> HOW TO COMPLETE THIS TASK
In the data below, the answer is the run of lines from the line containing "verts = [turned.verts.new((radius, 0, height))" through the line containing "angle=2 * pi, steps=steps)", both included; print it exactly and nothing else.

============

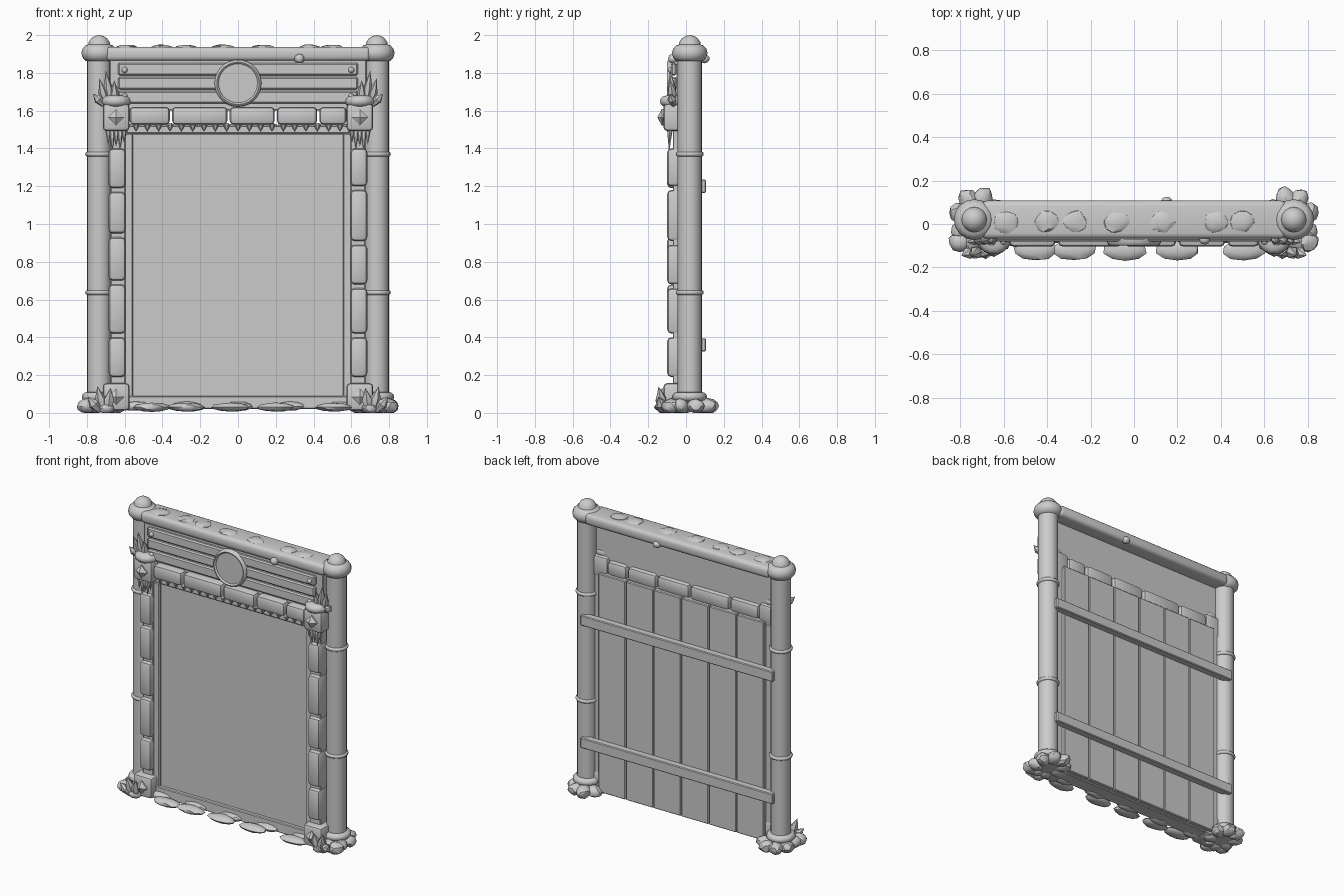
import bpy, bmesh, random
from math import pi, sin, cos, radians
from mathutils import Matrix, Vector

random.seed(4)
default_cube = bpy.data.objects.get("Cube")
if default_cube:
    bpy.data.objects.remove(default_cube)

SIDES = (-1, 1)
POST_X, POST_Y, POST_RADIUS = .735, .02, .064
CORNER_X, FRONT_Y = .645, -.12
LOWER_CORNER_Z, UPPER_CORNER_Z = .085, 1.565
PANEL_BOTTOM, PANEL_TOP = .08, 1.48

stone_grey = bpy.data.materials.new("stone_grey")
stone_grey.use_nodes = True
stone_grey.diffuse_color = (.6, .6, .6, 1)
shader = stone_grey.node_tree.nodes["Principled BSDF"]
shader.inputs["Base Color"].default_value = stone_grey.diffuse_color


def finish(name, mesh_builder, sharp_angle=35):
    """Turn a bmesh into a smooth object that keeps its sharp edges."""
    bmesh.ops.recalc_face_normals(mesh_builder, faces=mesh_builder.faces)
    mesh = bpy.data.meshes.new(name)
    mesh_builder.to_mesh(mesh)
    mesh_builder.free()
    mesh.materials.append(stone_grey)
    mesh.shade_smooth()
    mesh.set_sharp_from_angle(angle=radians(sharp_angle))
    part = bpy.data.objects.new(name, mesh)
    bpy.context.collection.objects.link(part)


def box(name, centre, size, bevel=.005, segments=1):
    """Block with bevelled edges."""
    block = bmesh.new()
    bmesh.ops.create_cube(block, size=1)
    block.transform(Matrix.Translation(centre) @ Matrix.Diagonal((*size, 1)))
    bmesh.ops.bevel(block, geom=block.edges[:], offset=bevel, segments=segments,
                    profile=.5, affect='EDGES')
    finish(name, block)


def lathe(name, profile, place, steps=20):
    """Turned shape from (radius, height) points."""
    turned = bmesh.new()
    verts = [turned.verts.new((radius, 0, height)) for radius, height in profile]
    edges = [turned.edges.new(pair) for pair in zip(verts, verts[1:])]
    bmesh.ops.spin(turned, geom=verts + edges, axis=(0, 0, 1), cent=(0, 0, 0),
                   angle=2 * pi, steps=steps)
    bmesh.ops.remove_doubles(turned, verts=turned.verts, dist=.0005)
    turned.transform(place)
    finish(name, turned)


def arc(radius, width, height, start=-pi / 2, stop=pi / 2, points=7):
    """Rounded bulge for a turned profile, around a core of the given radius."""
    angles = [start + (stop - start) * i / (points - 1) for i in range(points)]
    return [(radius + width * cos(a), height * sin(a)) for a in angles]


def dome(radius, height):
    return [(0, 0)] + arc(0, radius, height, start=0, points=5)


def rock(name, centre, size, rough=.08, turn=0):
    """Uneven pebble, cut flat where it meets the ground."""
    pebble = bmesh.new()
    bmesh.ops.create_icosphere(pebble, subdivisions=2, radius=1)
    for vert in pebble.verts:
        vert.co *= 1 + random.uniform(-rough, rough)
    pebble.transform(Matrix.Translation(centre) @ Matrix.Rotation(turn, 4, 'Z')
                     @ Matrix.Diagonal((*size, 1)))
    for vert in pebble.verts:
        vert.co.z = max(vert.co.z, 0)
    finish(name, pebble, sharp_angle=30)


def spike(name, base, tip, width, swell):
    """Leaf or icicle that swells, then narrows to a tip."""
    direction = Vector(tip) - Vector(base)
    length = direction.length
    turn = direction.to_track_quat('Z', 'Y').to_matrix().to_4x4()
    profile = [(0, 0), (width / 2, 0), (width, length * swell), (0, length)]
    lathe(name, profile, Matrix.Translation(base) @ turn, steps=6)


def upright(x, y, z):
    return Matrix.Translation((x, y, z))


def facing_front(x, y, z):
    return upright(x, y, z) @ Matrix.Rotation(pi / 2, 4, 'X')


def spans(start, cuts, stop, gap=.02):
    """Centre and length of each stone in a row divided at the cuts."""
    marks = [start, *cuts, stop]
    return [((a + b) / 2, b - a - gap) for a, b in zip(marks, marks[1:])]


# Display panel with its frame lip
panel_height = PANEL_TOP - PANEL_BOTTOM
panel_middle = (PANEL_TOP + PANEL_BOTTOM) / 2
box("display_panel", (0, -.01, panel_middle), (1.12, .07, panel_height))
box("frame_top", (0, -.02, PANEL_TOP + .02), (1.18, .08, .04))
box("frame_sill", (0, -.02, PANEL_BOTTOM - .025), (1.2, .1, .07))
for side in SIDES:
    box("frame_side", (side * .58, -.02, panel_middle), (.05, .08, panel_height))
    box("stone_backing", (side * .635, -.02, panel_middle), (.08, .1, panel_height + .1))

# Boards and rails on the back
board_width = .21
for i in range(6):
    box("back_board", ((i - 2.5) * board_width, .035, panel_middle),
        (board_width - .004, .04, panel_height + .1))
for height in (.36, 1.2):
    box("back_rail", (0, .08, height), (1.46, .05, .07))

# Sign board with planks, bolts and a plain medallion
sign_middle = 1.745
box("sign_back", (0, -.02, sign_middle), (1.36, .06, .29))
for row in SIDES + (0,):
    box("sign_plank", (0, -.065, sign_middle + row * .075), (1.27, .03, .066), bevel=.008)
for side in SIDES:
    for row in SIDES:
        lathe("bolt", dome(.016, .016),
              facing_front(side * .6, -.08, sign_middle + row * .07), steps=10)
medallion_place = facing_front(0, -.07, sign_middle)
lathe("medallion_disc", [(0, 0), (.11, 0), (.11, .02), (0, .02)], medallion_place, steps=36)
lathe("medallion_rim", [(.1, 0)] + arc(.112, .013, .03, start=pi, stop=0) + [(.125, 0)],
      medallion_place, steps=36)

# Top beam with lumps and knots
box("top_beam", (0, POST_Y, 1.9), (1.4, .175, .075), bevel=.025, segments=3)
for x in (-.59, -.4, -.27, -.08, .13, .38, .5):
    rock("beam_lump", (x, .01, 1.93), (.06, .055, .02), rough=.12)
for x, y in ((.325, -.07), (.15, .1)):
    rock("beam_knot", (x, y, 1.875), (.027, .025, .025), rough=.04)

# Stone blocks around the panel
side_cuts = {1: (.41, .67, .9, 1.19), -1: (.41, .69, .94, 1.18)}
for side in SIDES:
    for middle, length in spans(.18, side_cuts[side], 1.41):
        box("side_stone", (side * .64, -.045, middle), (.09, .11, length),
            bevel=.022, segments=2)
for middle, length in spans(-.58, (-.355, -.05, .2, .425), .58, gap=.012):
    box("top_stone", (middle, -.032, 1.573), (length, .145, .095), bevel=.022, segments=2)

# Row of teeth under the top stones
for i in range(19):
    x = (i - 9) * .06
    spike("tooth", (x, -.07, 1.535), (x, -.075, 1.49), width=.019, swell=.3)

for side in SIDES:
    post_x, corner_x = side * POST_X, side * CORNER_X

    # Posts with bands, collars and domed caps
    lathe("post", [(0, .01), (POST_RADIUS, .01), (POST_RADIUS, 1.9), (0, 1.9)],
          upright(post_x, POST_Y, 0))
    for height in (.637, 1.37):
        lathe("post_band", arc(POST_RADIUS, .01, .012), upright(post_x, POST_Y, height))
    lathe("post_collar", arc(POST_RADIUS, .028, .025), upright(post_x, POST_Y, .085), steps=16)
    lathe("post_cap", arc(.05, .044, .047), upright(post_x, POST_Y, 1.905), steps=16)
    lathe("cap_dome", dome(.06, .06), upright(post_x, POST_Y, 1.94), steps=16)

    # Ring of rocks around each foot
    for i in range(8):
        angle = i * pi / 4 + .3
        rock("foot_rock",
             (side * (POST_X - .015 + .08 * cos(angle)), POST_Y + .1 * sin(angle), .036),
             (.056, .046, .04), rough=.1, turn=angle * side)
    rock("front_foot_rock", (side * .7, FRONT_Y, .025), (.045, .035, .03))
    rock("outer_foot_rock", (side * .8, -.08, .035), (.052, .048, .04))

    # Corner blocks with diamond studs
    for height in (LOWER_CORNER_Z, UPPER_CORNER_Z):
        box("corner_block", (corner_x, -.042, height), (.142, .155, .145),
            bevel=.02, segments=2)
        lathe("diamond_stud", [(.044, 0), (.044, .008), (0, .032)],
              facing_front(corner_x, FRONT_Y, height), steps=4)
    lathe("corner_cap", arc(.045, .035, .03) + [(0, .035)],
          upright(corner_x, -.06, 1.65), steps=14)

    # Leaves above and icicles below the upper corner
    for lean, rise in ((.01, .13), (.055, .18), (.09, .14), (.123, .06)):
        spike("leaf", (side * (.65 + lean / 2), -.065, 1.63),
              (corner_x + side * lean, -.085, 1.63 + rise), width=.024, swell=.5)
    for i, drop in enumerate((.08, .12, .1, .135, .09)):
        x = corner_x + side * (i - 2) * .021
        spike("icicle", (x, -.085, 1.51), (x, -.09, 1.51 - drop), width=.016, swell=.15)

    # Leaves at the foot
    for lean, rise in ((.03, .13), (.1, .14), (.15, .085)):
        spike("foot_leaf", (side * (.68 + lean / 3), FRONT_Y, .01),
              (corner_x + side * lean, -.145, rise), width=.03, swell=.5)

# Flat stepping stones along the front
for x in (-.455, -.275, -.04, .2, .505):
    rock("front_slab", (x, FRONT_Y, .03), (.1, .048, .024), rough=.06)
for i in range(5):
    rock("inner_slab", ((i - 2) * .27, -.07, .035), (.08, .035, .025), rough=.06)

============

> OUTPUT FOR THIS TASK
    verts = [turned.verts.new((radius, 0, height)) for radius, height in profile]
    edges = [turned.edges.new(pair) for pair in zip(verts, verts[1:])]
    bmesh.ops.spin(turned, geom=verts + edges, axis=(0, 0, 1), cent=(0, 0, 0),
                   angle=2 * pi, steps=steps)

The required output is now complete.